In January, the National Federation of Independent Business released its most recent Small Business Optimism Index, which showed that small-business confidence has sunk steadily since June 2022.
Meanwhile, a Goldman Sachs survey published on February 6 also revealed a gloomy outlook. Of 1,838 small business owners from across the country, 70% gave the federal government a "C" grade or below for its effectiveness in delivering small-business support. Inflation remained among entrepreneurs' top concerns.
Sound pro-growth, pro-entrepreneur policies matter to the success and survival of small businesses. That's why it's encouraging to see Republicans using their new House majority to lend these firms a helping hand.
From lessening costly government interference in small business operations to encouraging fair competition, policy action thus far has been focused on alleviating uncertainties and encouraging innovation and investment. For example, the House majority has advanced legislation to protect small businesses from IRS overreach and intrusive audits.
The Republican's policy agenda, called the "Commitment to America," includes an array of reforms and accountability measures that aim to further restore economic stability and growth. The plan works to address the current pain points of small business owners -- including overregulation, regulatory threats, and uncertainty with regard to important tax relief and incentives -- while curbing the rampant government spending that's been fueling inflation.
The Family and Small Business Taxpayer Protection Act noted above would, among other things, cut tens of billions of dollars from the IRS budget over the next decade. Lawmakers are rightfully concerned that overfunding the agency would result in expanded targeting of the self-employed and small businesses, where burdensome audits impose greater hardships and stress on business owners -- rather than the handful of billionaires the new funding is supposed to target.
The Commitment to America also pledges greater investments in protecting American companies' data security. Cybersecurity is a major priority -- in a survey conducted by my organization, the Small Business and Entrepreneurship Council, roughly two-thirds of respondents said they want Congress to focus on this issue. And for good reason. The typical worker at a small business receives 350% more phishing and other social engineering attacks than a worker at a larger corporation.

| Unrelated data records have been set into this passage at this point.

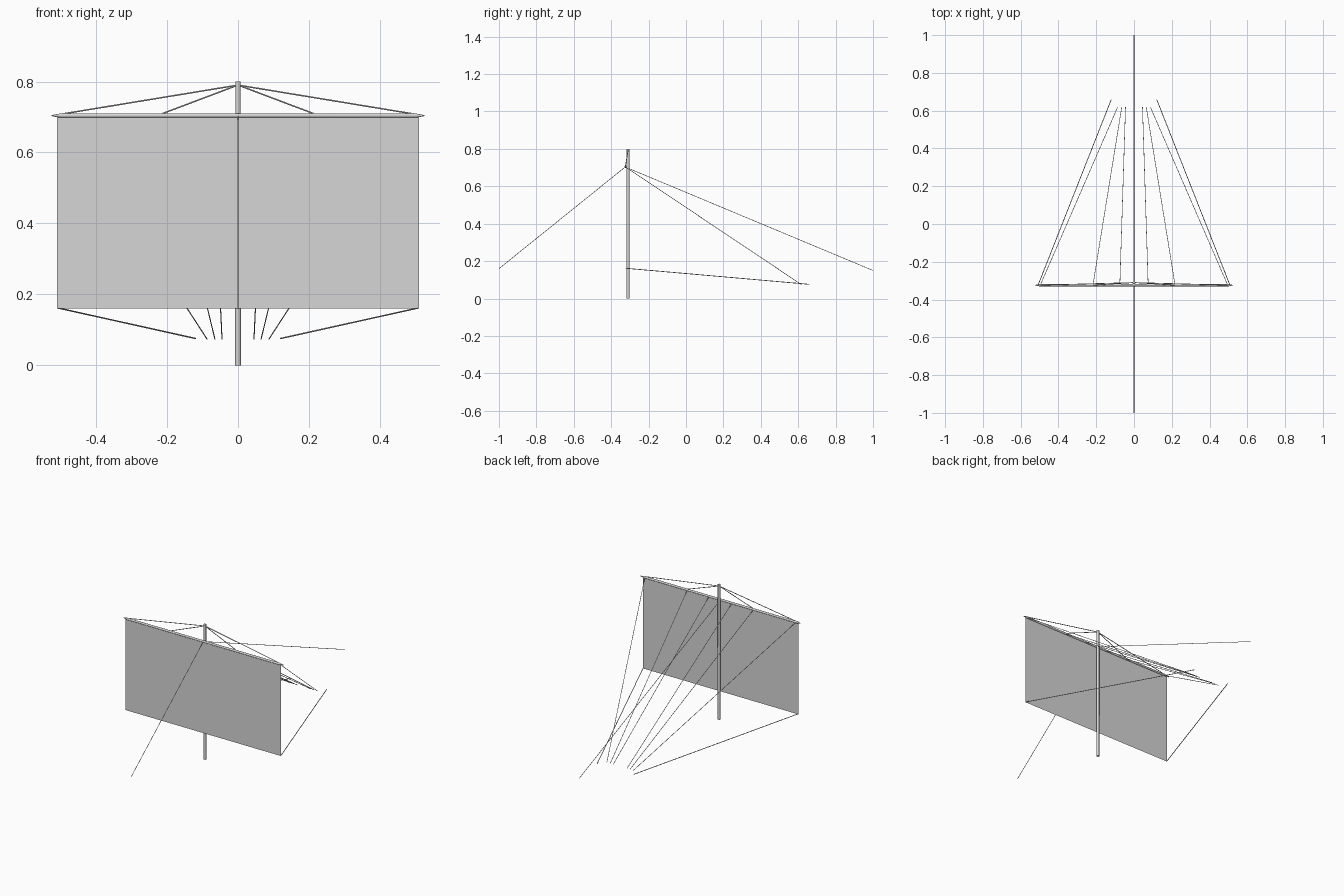
import bpy, bmesh, math
from mathutils import Vector, Matrix

if "Cube" in bpy.data.objects:
    bpy.data.objects.remove(bpy.data.objects["Cube"])

GREY = bpy.data.materials.new("light grey")
GREY.diffuse_color = (0.67, 0.67, 0.67, 1)
GREY.use_nodes = True
GREY.node_tree.nodes["Principled BSDF"].inputs["Base Color"].default_value = GREY.diffuse_color

Y = -0.324          # plane of yard and sail
YARD_Z = 0.704
MAST_Y = -0.31


def finish(name, bm, smooth=False):
    me = bpy.data.meshes.new(name)
    bm.to_mesh(me)
    bm.free()
    me.materials.append(GREY)
    ob = bpy.data.objects.new(name, me)
    bpy.context.collection.objects.link(ob)
    if smooth:
        bpy.ops.object.select_all(action='DESELECT')
        ob.select_set(True)
        bpy.context.view_layer.objects.active = ob
        bpy.ops.object.shade_smooth_by_angle(angle=math.radians(50))
    return ob


def add_rod(bm, a, b, r1, r2, sides, caps=True):
    """Cone or cylinder running from a to b."""
    a, b = Vector(a), Vector(b)
    d = b - a
    rot = d.to_track_quat('Z', 'Y').to_matrix().to_4x4()
    bmesh.ops.create_cone(bm, cap_ends=caps, segments=sides, radius1=r1, radius2=r2,
                          depth=d.length, matrix=Matrix.Translation((a + b) / 2) @ rot)


def rope(name, a, b, r=0.0015):
    bm = bmesh.new()
    add_rod(bm, a, b, r, r, 8)
    finish(name, bm, True)


def rope_pair(name, a, b, r=0.0015):
    """The same rope on both sides of the centre line."""
    for side, s in (("left", -1), ("right", 1)):
        rope(f"{name}_{side}", (s * a[0], a[1], a[2]), (s * b[0], b[1], b[2]), r)


# Mast
bm = bmesh.new()
add_rod(bm, (0, MAST_Y, 0), (0, MAST_Y, 0.8), 0.008, 0.0076, 16)
finish("mast", bm, True)

# Yard with tapered tips
bm = bmesh.new()
add_rod(bm, (-0.5, Y, YARD_Z), (0.5, Y, YARD_Z), 0.006, 0.006, 12, False)
for s in (-1, 1):
    add_rod(bm, (s * 0.5, Y, YARD_Z), (s * 0.525, Y, YARD_Z), 0.006, 0.0015, 12, False)
bmesh.ops.remove_doubles(bm, verts=bm.verts, dist=0.0001)
bmesh.ops.holes_fill(bm, edges=bm.edges, sides=12)
bmesh.ops.recalc_face_normals(bm, faces=bm.faces)
finish("yard", bm, True)

# Flat square sail
bm = bmesh.new()
bm.faces.new([bm.verts.new(p) for p in ((-0.51, Y, 0.16), (0.51, Y, 0.16),
                                        (0.51, Y, 0.701), (-0.51, Y, 0.701))])
finish("sail", bm)

# Stays fore and aft
rope("forestay", (0, Y - 0.005, 0.70), (0, -1, 0.16))
rope("backstay", (0, Y, 0.703), (0, 1, 0.15))

# Lifts from the masthead to the yard
rope_pair("outer_lift", (0, MAST_Y, 0.79), (0.505, Y, 0.707), 0.002)
rope_pair("inner_lift", (0, MAST_Y, 0.79), (0.22, Y, 0.707), 0.002)

# Braces from the yard aft
for name, x0, x1 in (("outer_brace", 0.495, 0.087), ("middle_brace", 0.217, 0.065),
                     ("inner_brace", 0.075, 0.045)):
    rope_pair(name, (x0, Y + 0.003, 0.702), (x1, 0.618, 0.074))

# Sheets from the lower sail corners
rope_pair("sheet", (0.508, Y, 0.162), (0.12, 0.66, 0.076), 0.002)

House Republicans are also working to support the U.S. life-science industry, where small-to-medium-sized entities employ over 70% of the more than 1.8 million workers. As part of the Inflation Reduction Act, Democrats pushed through drug price controls for Medicare. If allowed to stand, these market distortions will undermine critical research and development at biotech firms, and put some of them out of business.
While it will be difficult for House Republicans to completely reverse these price controls given Democrats control the Senate and the presidency, they can lay the groundwork to repeal this misguided law.

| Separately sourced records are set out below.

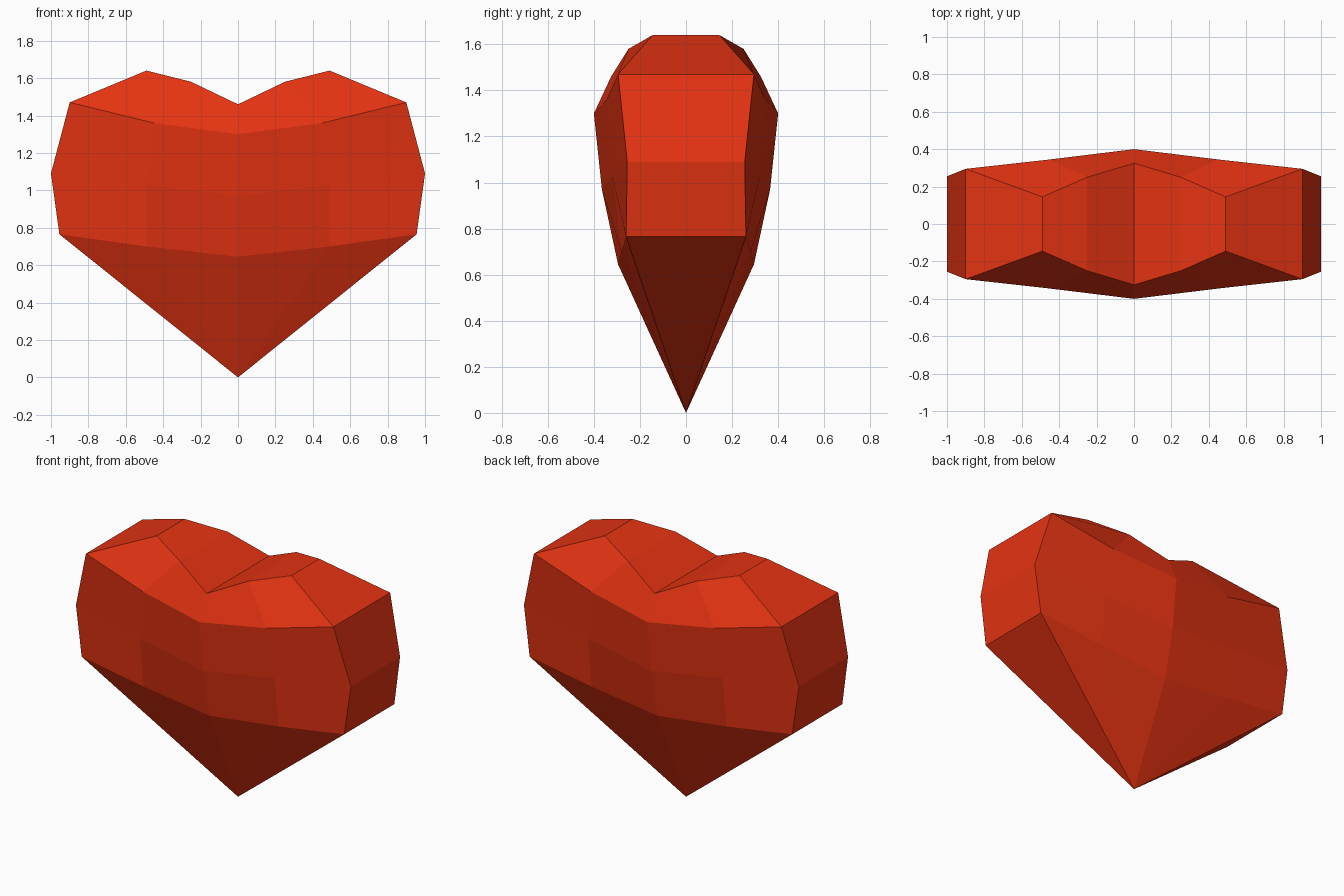
import bpy
import bmesh

cube = bpy.data.objects.get("Cube")
if cube:
    bpy.data.objects.remove(cube, do_unlink=True)

# Single flat red
red = bpy.data.materials.new("heart red")
red.use_nodes = True
colour = (0.78, 0.033, 0.006, 1.0)
red.diffuse_color = colour
bsdf = red.node_tree.nodes["Principled BSDF"]
bsdf.inputs["Base Color"].default_value = colour
bsdf.inputs["Roughness"].default_value = 0.6

# Half-heart facets: rows from top rim to waist, centre to side (x, depth, z)
ROWS = [
    [(0, .325, 1.46), (.25, .25, 1.58), (.49, .145, 1.64)],
    [(0, .40, 1.30), (.45, .345, 1.36), (.90, .295, 1.47)],
    [(0, .365, .97), (.49, .32, 1.03), (1.0, .255, 1.09)],
    [(0, .295, .645), (.49, .28, .70), (.955, .26, .765)],
]

bm = bmesh.new()
tip = bm.verts.new((0, 0, 0))


def add_face_grid(side):
    """Front or back facets of one half, closing to the bottom tip."""
    grid = [[bm.verts.new((x, side * d, z)) for x, d, z in row] for row in ROWS]
    for upper, lower in zip(grid, grid[1:]):
        for i in range(2):
            bm.faces.new((upper[i], upper[i + 1], lower[i + 1], lower[i]))
    for i in range(2):
        bm.faces.new((grid[-1][i], grid[-1][i + 1], tip))
    # Outline running along the rim and down the side
    return grid[0] + [row[-1] for row in grid[1:]]


front = add_face_grid(-1)
back = add_face_grid(1)

# Band joining the front and back outlines
for i in range(len(front) - 1):
    bm.faces.new((front[i], front[i + 1], back[i + 1], back[i]))
bm.faces.new((front[-1], tip, back[-1]))

# Mirror the half across the centre and weld the seam
half = bm.verts[:] + bm.edges[:] + bm.faces[:]
copy = bmesh.ops.duplicate(bm, geom=half)["geom"]
for v in copy:
    if isinstance(v, bmesh.types.BMVert):
        v.co.x = -v.co.x
bmesh.ops.remove_doubles(bm, verts=bm.verts[:], dist=0.0001)
bmesh.ops.recalc_face_normals(bm, faces=bm.faces[:])

mesh = bpy.data.meshes.new("heart")
bm.to_mesh(mesh)
bm.free()
mesh.materials.append(red)
heart = bpy.data.objects.new("heart", mesh)
bpy.context.collection.objects.link(heart)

House Republicans are off to a good start in 2023, and entrepreneurs are counting on their success to see these commitments through to pave the way for a more stable economic environment in the months and years ahead.
Karen Kerrigan is president and CEO of the Small Business & Entrepreneurship Council.